Life Goes On
BY Advocate Contributors
February 08 2011 5:00 AM ET
Choi: “I’m going to try and finish my master’s degree at Harvard University, perhaps in some type of political or public policy field. The key lesson I learned in this journey is that you cannot limit yourself to traditional directions or methods, so my plans must remain flexible. I just joined the Gay Men’s Chorus in Boston — I’m excited to be a full part of the community. I also plan to focus more time on issues like homeless youth, post-traumatic stress disorder awareness, and the full civil rights movement. DADT repeal has served many of us well as an introductory course.”
Fehrenbach: “I’d love to continue to work for LGBT equal rights and stay involved with advocacy, especially fighting for marriage rights and helping gay youth. All of our issues are interrelated. DADT repeal will affect, even accelerate, the issues of adoption and marriage equality, among others. But most importantly, it will affect gay youth. After the rash of teen suicides, we told gay teens ‘it gets better,’ but the reality was that persecution continued into adulthood — they could still get thrown out of the military, be fired from jobs, and some couldn’t get married or raise a family. DADT repeal was just the beginning — it was the first major step to advancing acceptance. Most importantly, it was the first sign to young gays that it truly does get better.”

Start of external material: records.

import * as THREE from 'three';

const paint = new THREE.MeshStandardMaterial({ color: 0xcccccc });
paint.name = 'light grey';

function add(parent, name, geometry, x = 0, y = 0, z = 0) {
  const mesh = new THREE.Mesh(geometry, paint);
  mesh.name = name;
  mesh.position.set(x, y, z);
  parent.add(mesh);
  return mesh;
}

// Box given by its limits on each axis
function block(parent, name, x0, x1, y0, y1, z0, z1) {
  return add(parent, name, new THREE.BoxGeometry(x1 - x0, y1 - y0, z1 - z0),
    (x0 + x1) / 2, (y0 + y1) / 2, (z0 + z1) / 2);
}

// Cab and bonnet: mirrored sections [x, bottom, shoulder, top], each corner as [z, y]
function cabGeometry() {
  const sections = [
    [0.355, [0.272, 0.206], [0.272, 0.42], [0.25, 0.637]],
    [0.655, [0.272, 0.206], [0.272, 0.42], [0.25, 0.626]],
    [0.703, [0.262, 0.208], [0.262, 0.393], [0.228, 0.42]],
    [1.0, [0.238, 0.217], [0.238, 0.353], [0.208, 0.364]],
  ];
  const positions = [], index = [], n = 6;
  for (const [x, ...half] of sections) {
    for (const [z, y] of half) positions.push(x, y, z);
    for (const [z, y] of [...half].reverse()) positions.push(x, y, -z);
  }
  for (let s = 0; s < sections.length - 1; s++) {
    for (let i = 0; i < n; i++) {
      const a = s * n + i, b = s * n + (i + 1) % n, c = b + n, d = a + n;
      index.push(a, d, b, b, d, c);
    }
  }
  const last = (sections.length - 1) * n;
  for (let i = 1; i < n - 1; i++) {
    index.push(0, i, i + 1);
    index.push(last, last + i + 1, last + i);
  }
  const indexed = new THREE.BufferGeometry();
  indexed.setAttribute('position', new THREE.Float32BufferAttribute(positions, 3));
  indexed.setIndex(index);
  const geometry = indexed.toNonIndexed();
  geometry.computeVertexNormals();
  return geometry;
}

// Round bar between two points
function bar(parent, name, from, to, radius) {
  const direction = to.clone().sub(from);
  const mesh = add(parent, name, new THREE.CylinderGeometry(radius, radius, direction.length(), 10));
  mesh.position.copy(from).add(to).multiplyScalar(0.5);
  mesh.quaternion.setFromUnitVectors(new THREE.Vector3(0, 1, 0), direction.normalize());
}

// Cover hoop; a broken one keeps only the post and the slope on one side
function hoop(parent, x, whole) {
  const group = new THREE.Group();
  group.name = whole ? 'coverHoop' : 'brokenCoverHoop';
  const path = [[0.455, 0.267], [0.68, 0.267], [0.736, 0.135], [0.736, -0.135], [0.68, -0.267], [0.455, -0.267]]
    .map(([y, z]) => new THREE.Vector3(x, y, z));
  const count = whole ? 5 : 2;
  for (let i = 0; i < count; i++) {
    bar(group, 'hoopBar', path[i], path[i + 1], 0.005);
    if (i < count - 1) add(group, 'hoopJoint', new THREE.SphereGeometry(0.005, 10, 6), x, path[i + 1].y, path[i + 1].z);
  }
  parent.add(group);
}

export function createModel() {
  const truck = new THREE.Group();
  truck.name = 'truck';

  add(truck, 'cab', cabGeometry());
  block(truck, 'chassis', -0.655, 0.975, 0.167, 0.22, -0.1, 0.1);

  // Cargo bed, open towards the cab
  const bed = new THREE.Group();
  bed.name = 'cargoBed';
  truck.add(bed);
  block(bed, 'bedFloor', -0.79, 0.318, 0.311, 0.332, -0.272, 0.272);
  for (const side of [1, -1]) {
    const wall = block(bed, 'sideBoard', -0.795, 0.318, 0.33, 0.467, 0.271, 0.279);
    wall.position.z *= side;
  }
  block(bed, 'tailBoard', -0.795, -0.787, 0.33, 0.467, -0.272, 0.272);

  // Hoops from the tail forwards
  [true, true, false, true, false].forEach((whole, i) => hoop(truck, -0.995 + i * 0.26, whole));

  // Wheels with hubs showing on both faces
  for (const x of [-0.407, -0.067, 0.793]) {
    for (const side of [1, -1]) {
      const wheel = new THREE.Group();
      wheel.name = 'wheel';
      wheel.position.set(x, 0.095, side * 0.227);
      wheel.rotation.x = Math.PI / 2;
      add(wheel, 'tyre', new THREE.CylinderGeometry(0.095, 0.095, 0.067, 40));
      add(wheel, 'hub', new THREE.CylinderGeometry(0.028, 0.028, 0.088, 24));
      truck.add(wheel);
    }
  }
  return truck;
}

- Mormon Missionary Positions
- Charles Barkley: Move Final Four Out of Indiana
- The Only 2 Things to Know Out of Mike Pence's Dissembling Interview
- Is This Photo Proof Mike Pence Knew RFRA Discriminates Against LGBTs?

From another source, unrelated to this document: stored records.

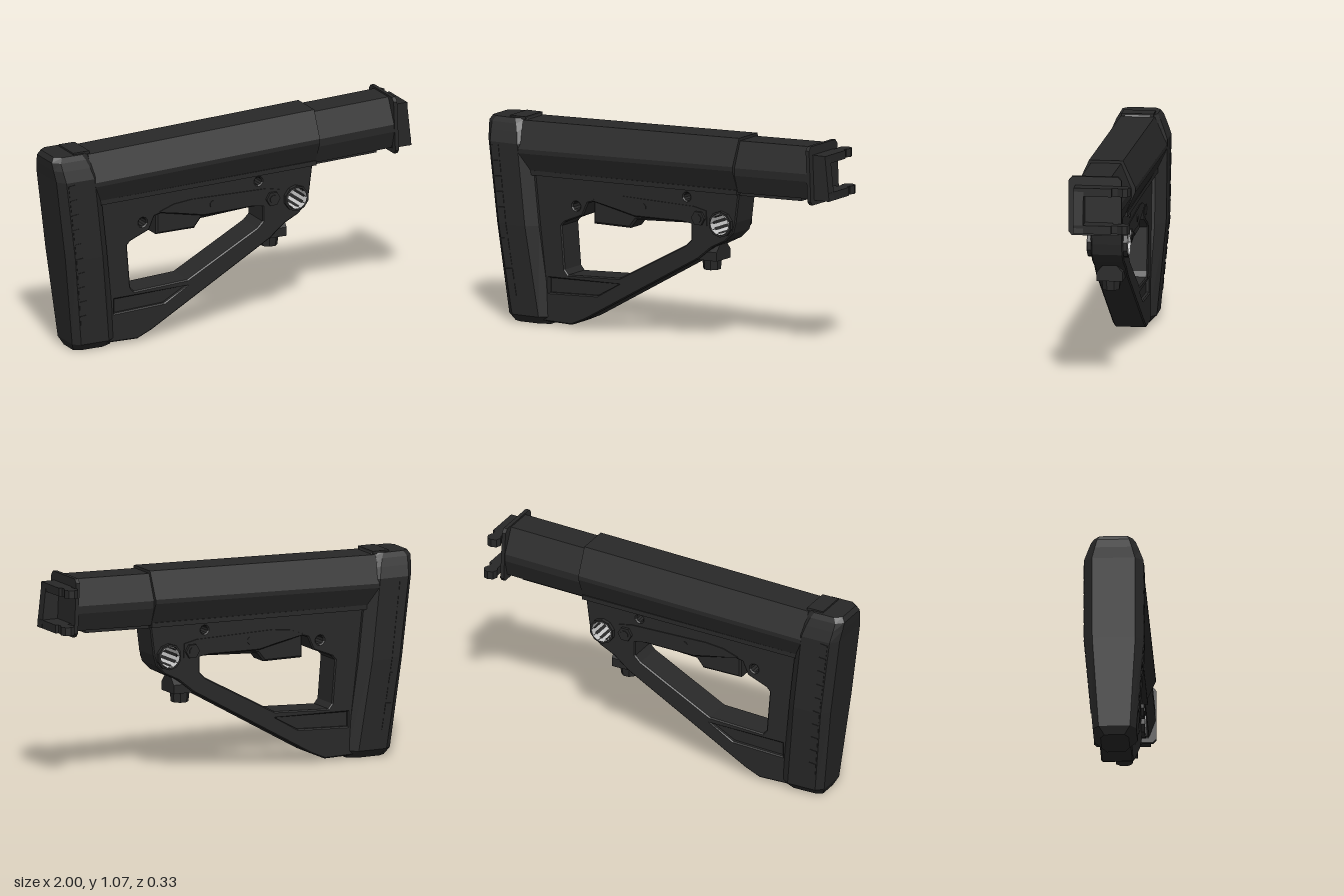
import * as THREE from 'three';

const black = new THREE.MeshStandardMaterial({ color: 0x282828 });
black.name = 'matte black';
const steel = new THREE.MeshStandardMaterial({ color: 0xc8c8c8, side: THREE.DoubleSide });
steel.name = 'bright steel';

// Faceted mesh added to a parent
function add(parent, name, geometry, material = black, x = 0, y = 0, z = 0) {
  const geo = geometry.index ? geometry.toNonIndexed() : geometry;
  geo.computeVertexNormals();
  const mesh = new THREE.Mesh(geo, material);
  mesh.name = name;
  mesh.position.set(x, y, z);
  parent.add(mesh);
  return mesh;
}

// Skin closed rings of [x, y, z] points, with end caps, always facing outwards
function loft(rings) {
  const tris = [];
  const n = rings[0].length;
  for (let r = 0; r < rings.length - 1; r++) {
    for (let i = 0; i < n; i++) {
      const j = (i + 1) % n;
      const [a, b, c, d] = [rings[r][i], rings[r][j], rings[r + 1][j], rings[r + 1][i]];
      tris.push([a, b, c], [a, c, d]);
    }
  }
  const last = rings[rings.length - 1];
  for (let i = 1; i < n - 1; i++) {
    tris.push([rings[0][0], rings[0][i + 1], rings[0][i]], [last[0], last[i], last[i + 1]]);
  }
  let volume = 0;
  const v = (p) => new THREE.Vector3(...p);
  for (const [a, b, c] of tris) volume += v(a).dot(v(b).cross(v(c)));
  if (volume < 0) tris.forEach((t) => t.reverse());
  const geo = new THREE.BufferGeometry();
  geo.setAttribute('position', new THREE.Float32BufferAttribute(tris.flat(2), 3));
  return geo;
}

// Section of half-profile [halfWidth, y] mirrored in z, at a given x
const section = (x, half, dy = 0, lean = 0) => [
  ...half.map(([w, y]) => [x + lean * y, y + dy, w]),
  ...half.slice().reverse().map(([w, y]) => [x + lean * y, y + dy, -w]),
];

const outline = (points) => points.map(([x, y]) => new THREE.Vector2(x, y));

const circlePoints = (x, y, r, n = 10) => Array.from({ length: n }, (_, i) => {
  const a = ((i + 0.5) / n) * Math.PI * 2;
  return [x + r * Math.cos(a), y + r * Math.sin(a)];
});
const circle = (x, y, r) => new THREE.Path(outline(circlePoints(x, y, r)));

// Side outline extruded evenly about z = 0
function slab(points, halfDepth, holes = [], bevel = 0) {
  const shape = new THREE.Shape(outline(points));
  shape.holes = holes;
  const geo = new THREE.ExtrudeGeometry(shape, {
    depth: 2 * (halfDepth - bevel), bevelEnabled: bevel > 0, bevelSize: bevel,
    bevelThickness: bevel, bevelOffset: -bevel, bevelSegments: 1,
  });
  return geo.translate(0, 0, bevel - halfDepth);
}

function cylinderZ(radius, halfDepth, sides, open = false) {
  return new THREE.CylinderGeometry(radius, radius, 2 * halfDepth, sides, 1, open)
    .rotateY(Math.PI / sides).rotateX(Math.PI / 2);
}

export function createModel() {
  const model = new THREE.Group();
  model.name = 'rearStock';
  model.position.z = 0.016;
  const root = new THREE.Group();
  root.add(model);

  // Butt pad: leaning back, tapered towards the toe
  const padRing = ([y, back, front, w]) => {
    const half = [[back, w * 0.72], [back + 0.035, w], [front - 0.05, w], [front, w * 0.65]];
    return [
      ...half.map(([x, z]) => [x, y, z]),
      ...half.slice().reverse().map(([x, z]) => [x, y, -z]),
    ];
  };
  add(model, 'buttPad', loft([
    [0, -0.865, -0.66, 0.07], [0.04, -0.885, -0.645, 0.108], [0.5, -0.938, -0.7, 0.148],
    [0.91, -0.988, -0.745, 0.148], [0.965, -0.996, -0.76, 0.127], [1.005, -1, -0.775, 0.11],
    [1.03, -0.985, -0.79, 0.095],
  ].map(padRing)));
  add(model, 'padTopRidge', new THREE.BoxGeometry(0.09, 0.014, 0.16), black, -0.835, 1.031);

  // Row of grip plates lying on both flanks of the pad
  for (let i = 0; i < 10; i++) {
    const y = 0.865 - i * 0.0775;
    const taper = y > 0.5 ? 0 : 0.087;
    for (const side of [1, -1]) {
      const grip = add(model, 'padGripPlate', new THREE.BoxGeometry(0.038, 0.06, 0.006),
        black, -0.92 + i * 0.0088, y, side * (0.148 - (0.5 - y) * taper));
      grip.rotation.set(side * taper, 0, 0.11);
    }
  }

  // Sleeve over the tube, rising gently to the front
  const sleeve = [[0.085, 0], [0.147, -0.135], [0.147, -0.157], [0.1, -0.265]];
  add(model, 'tubeSleeve', loft([section(-0.8, sleeve, 1.022), section(0.464, sleeve, 1.062)]));
  const ledge = [[0.108, 0.012], [0.108, -0.012]];
  add(model, 'sleeveLedge', loft([section(-0.76, ledge, 0.765), section(0.464, ledge, 0.79)]));

  // Inner tube with its underside rail and flush steel bolts
  const tube = [[0.075, 0], [0.128, -0.13], [0.128, -0.168], [0.095, -0.26]];
  add(model, 'innerTube', loft([section(0.4, tube, 1.046), section(0.9, tube, 1.062)]));
  add(model, 'tubeRail', loft([
    section(0.4, [[0.07, 0.82], [0.07, 0.768]]), section(0.82, [[0.07, 0.83], [0.07, 0.78]]),
  ]));
  for (const [x, y] of [[0.63, 0.778], [0.5, 0.774]]) {
    add(model, 'railBolt', new THREE.CylinderGeometry(0.04, 0.04, 0.016, 8), steel, x, y);
  }

  // End plate
  const plate = [[0.115, 1.07], [0.132, 1.05], [0.132, 0.795], [0.115, 0.775]];
  add(model, 'endPlate', loft([section(0.925, plate, 0, -0.04), section(0.945, plate, 0, -0.04)]));

  // Hinge bracket: one side wall and two arms with rounded knuckles
  const wall = slab([[0.89, 0.8], [1.0, 0.8], [0.975, 1.026], [0.89, 1.026]], 0.025);
  add(model, 'hingeWall', wall, black, 0, 0, 0.074);
  [[0.82, 0.997], [1.005, 0.977]].forEach(([y, end]) => {
    add(model, 'hingeArm', new THREE.BoxGeometry(end - 0.9, 0.042, 0.19), black, (end + 0.9) / 2, y, 0.004);
    add(model, 'hingeNeck', new THREE.BoxGeometry(0.05, 0.042, 0.09), black, end - 0.04, y, -0.125);
    add(model, 'hingeKnuckle', new THREE.CylinderGeometry(0.036, 0.036, 0.042, 8), black, end - 0.038, y, -0.145);
  });

  // Skeleton frame with the large opening, sling holes and side pocket
  const opening = new THREE.Path(outline([
    [-0.578, 0.51], [-0.56, 0.53], [-0.455, 0.573], [-0.425, 0.64], [-0.39, 0.65], [-0.15, 0.6],
    [0.18, 0.605], [0.18, 0.52], [0.15, 0.49], [-0.24, 0.28], [-0.54, 0.265], [-0.56, 0.29],
  ]));
  const pocket = new THREE.Path(outline([[-0.65, 0.24], [-0.24, 0.25], [-0.37, 0.178], [-0.65, 0.165]]));
  add(model, 'frame', slab([
    [-0.78, 0.8], [-0.78, 0.02], [-0.52, 0.015], [-0.44, 0.05], [0.22, 0.425], [0.3, 0.49],
    [0.38, 0.53], [0.425, 0.575], [0.44, 0.63], [0.462, 0.8],
  ], 0.08, [opening, pocket, circle(-0.492, 0.618, 0.022), circle(0.155, 0.733, 0.02), circle(0.36, 0.618, 0.054)], 0.006));
  add(model, 'pocketWeb', slab([[-0.68, 0.255], [-0.2, 0.262], [-0.36, 0.165], [-0.68, 0.155]], 0.06));

  // Latch housing hanging into the opening
  add(model, 'latchHousing', slab([
    [-0.405, 0.67], [-0.405, 0.535], [-0.19, 0.535], [-0.155, 0.58], [0.19, 0.6], [0.19, 0.67],
  ], 0.06, [], 0.01));

  // Raised side panel on both faces, with pivot screws
  add(model, 'sidePanel', slab([
    [-0.4, 0.66], [-0.32, 0.688], [-0.22, 0.698], [0.2, 0.69], [0.27, 0.675], [0.275, 0.6],
    [0.2, 0.6], [0.1, 0.615], [-0.15, 0.61], [-0.39, 0.655],
  ], 0.085));
  add(model, 'hexBoss', cylinderZ(0.038, 0.1, 6), black, 0.23, 0.635);
  add(model, 'hexBossScrew', cylinderZ(0.022, 0.105, 8), black, 0.23, 0.635);
  add(model, 'panelScrew', cylinderZ(0.02, 0.088, 8), black, -0.1, 0.655);

  // Sling socket: steel sleeve inside a raised collar, open right through
  add(model, 'slingSocketCollar', slab(circlePoints(0.36, 0.618, 0.066), 0.1, [circle(0.36, 0.618, 0.056)]));
  add(model, 'slingSocketSleeve', cylinderZ(0.054, 0.104, 10, true), steel, 0.36, 0.618);

  // Adjustment knob under the front of the strut
  const knob = [[0.03, 0.505], [0.065, 0.465], [0.065, 0.42]];
  add(model, 'knobMount', loft([section(0.2, knob), section(0.32, knob)]));
  add(model, 'knob', new THREE.CylinderGeometry(0.052, 0.044, 0.075, 8).rotateY(Math.PI / 8), black, 0.253, 0.405);

  return root;
}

- Alan Cumming Is Bisexual — And You Might Be Too
- Tim Cook on Standing Up to Discrimination: 'It’s Time for All of Us'